Mary Watkins, an imaginal psychologist, recovers the immeasurable riches of fantasy life, waking dreams, active imagination & imaginal others, showing with lucid clarity & remarkable care the relevance of fantasy to the practice of psychotherapy, education & the drama of individual lives. At once historical, critical & clinical, this book describes AmericanMary Watkins, an imaginal psychologist, recovers the immeasurable riches of fantasy life, waking dreams, active imagination & imaginal others, showing with lucid clarity & remarkable care the relevance of fantasy to the practice of psychotherapy, education & the drama of individual lives. At once historical, critical & clinical, this book describes American & European approaches to the image, finally delivering readers to their own relation to the imaginal world....
|Number of Pages||:||186 Pages|
|Status||:||Available For Download|
|Last checked||:||21 Minutes ago!|
Waking Dreams Reviews
Today I'm reading a creased and tanned old paperback titled Waking Dreams, by Mary Watkins. The writing is so stilted the reading is a torment, but the information is excellent and I'll persist. In this 1976 volume, Watkins explores the notion of creative imaginings--along the lines of what I call "journeys"--from a Jungian standpoint. I began my own practice in the mid-'90s via Sandra Ingerman's Soul Retrieval. Because imaginings and fictions always have been troublesome for me--perhaps it's the Asperger's, but if something wasn't authentic and true and practical and possible, I could not consider writing about it, and I certainly couldn't think it up.The journeys, then, opened up a new world for me. By going within and waiting to be led, I was and am shown all manner of worlds and possibilities I could not conceive on my own.I'll poke around in this dense and technical little volume. I'll journey and write things down and find my way back to where I once belonged.***Jeez, six full pages of precious premise, a hundred introductory what-ifs. Does no one know what an editor is?Ah--here's something for the Blue Notebook:When the imaginal has been pruned from the trees and exorcised from the animals, having chased the night creatures under the rocks by the light of our reasonableness--when everything is still, clean, and free of the beasts of the imaginary--within the hour we feel their movement within. ... One forgets a well-known name, says something unintended, cries "without reason," becomes angry at one thing and not another, loves one man and not another and does not know why. ... [W]hen we observe what we are doing, who we have become, and where we are aimed, it is often as if our lives were dreamed by another, and we are some ... actor or actress executing a part. ... Surely we contemplated it all before. But when it came time to sign the paper or move one's belongings, to make love or espouse a view, did it not just happen in a dreaminess--as if indeed we were playing our parts, having memorized them well? The belief we have created that we are a continuous "I" living in certain predetermined landscapes, experiencing an outer world independent of ourselves, breaks down. The science of memory, the practices of medicine and reason fail to account. There is another force influencing our thoughts, emotions, movements, and actions. One can no longer say it is a god or a spirit, and yet one has those ancient feelings of possession and movement by a force that does not answer to logic or common space and time. There is something using matter in a way that does not have to do with matter itself. Science can say what reality is and is not, and yet something fails to be included in the inventory. Appearance hides a world that the tools of a rationalistic knowledge have no access to.Enter the Unconscious.I'll try and push through this thing, but it won't be easy. One should pull aside curtains of gauze to get at meaning. Here one forces oneself past draperies made from old Persian carpets--so heavy, thick, and elaborately patterned one forgets where one was headed in the first place.
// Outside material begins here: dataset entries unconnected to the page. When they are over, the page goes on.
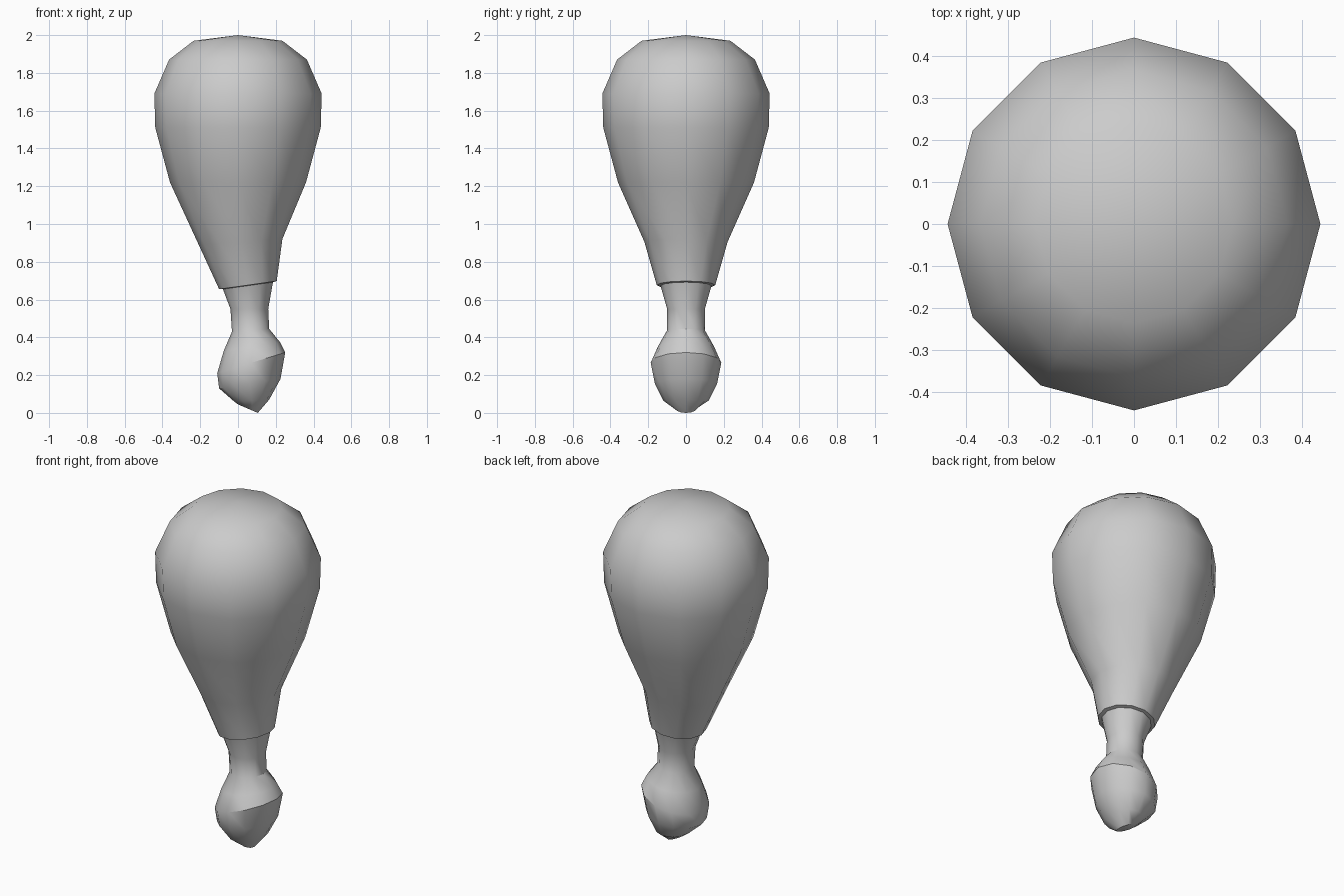
import bpy, bmesh
from math import cos, sin, pi, radians

if "Cube" in bpy.data.objects:
    bpy.data.objects.remove(bpy.data.objects["Cube"])

SIDES = 12


def loft(name, rings, apex=None):
    """Bridge tilted oval rings: (left x, left z, right x, right z, half depth)."""
    bm = bmesh.new()
    loops = []
    for lx, lz, rx, rz, d in rings:
        loop = []
        for i in range(SIDES):
            a = 2 * pi * i / SIDES
            t = (1 + cos(a)) / 2
            loop.append(bm.verts.new((lx + (rx - lx) * t, d * sin(a), lz + (rz - lz) * t)))
        loops.append(loop)
    for hi, lo in zip(loops, loops[1:]):
        for i in range(SIDES):
            j = (i + 1) % SIDES
            bm.faces.new((hi[i], lo[i], lo[j], hi[j]))
    # domed top and flat bottom cap
    top = bm.verts.new(apex)
    for i in range(SIDES):
        bm.faces.new((top, loops[0][i], loops[0][(i + 1) % SIDES]))
    bm.faces.new(loops[-1])
    bmesh.ops.recalc_face_normals(bm, faces=bm.faces)
    mesh = bpy.data.meshes.new(name)
    bm.to_mesh(mesh)
    bm.free()
    ob = bpy.data.objects.new(name, mesh)
    bpy.context.collection.objects.link(ob)
    bpy.context.view_layer.objects.active = ob
    ob.select_set(True)
    bpy.ops.object.shade_smooth_by_angle(angle=radians(35))
    return ob


rings = [
    # rounded head
    (-0.235, 1.97, 0.235, 1.97, 0.235),
    (-0.365, 1.87, 0.365, 1.87, 0.365),
    (-0.443, 1.69, 0.443, 1.69, 0.443),
    (-0.438, 1.51, 0.438, 1.51, 0.438),
    # taper to the tilted rim
    (-0.36, 1.22, 0.36, 1.22, 0.36),
    (-0.208, 0.89, 0.235, 0.92, 0.22),
    (-0.10, 0.655, 0.205, 0.698, 0.155),
    # step in under the rim, then neck
    (-0.08, 0.655, 0.185, 0.692, 0.135),
    (-0.04, 0.55, 0.16, 0.55, 0.10),
    (-0.032, 0.43, 0.165, 0.445, 0.10),
    # bulb with slanted ridge and small tilted foot
    (-0.075, 0.33, 0.222, 0.375, 0.148),
    (-0.11, 0.21, 0.25, 0.32, 0.187),
    (-0.10, 0.13, 0.225, 0.18, 0.165),
    (-0.02, 0.06, 0.165, 0.07, 0.12),
    (0.00, 0.045, 0.105, 0.0, 0.055),
]
loft("tapered_handle", rings, apex=(0, 0, 2.0))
A must read for anyone who's interested in mining the imagination, especially folks who write. What's remarkable about this book is that Watkins wrote it in her early twenties, proof that she was tapped into something revolutionary. It's a great history of how the imaginal was viewed in literature and abused in psychotherapy but goes further in the realms of how to put it to use in our daily lives. In a later work, INVISIBLE GUESTS, she goes on to propose that the imaginal is "real", as real as the words in this review, and encourages us to befriend the images in our waking dreams, whether scary or benign. A great reference book for anyone interested in dreams or using dreams in their writing.
Not what I expected at all. This book was very academic and was geared more towards the history of the use of imagery and the imagination in psychotherapy. Appendix 1 might be useful to anyone hoping to achieve a state of wakeful dreaming!I will be referring back to some inspirations such as " The imaginal is not dependent on matter though it uses it to extend into common space."(p.7)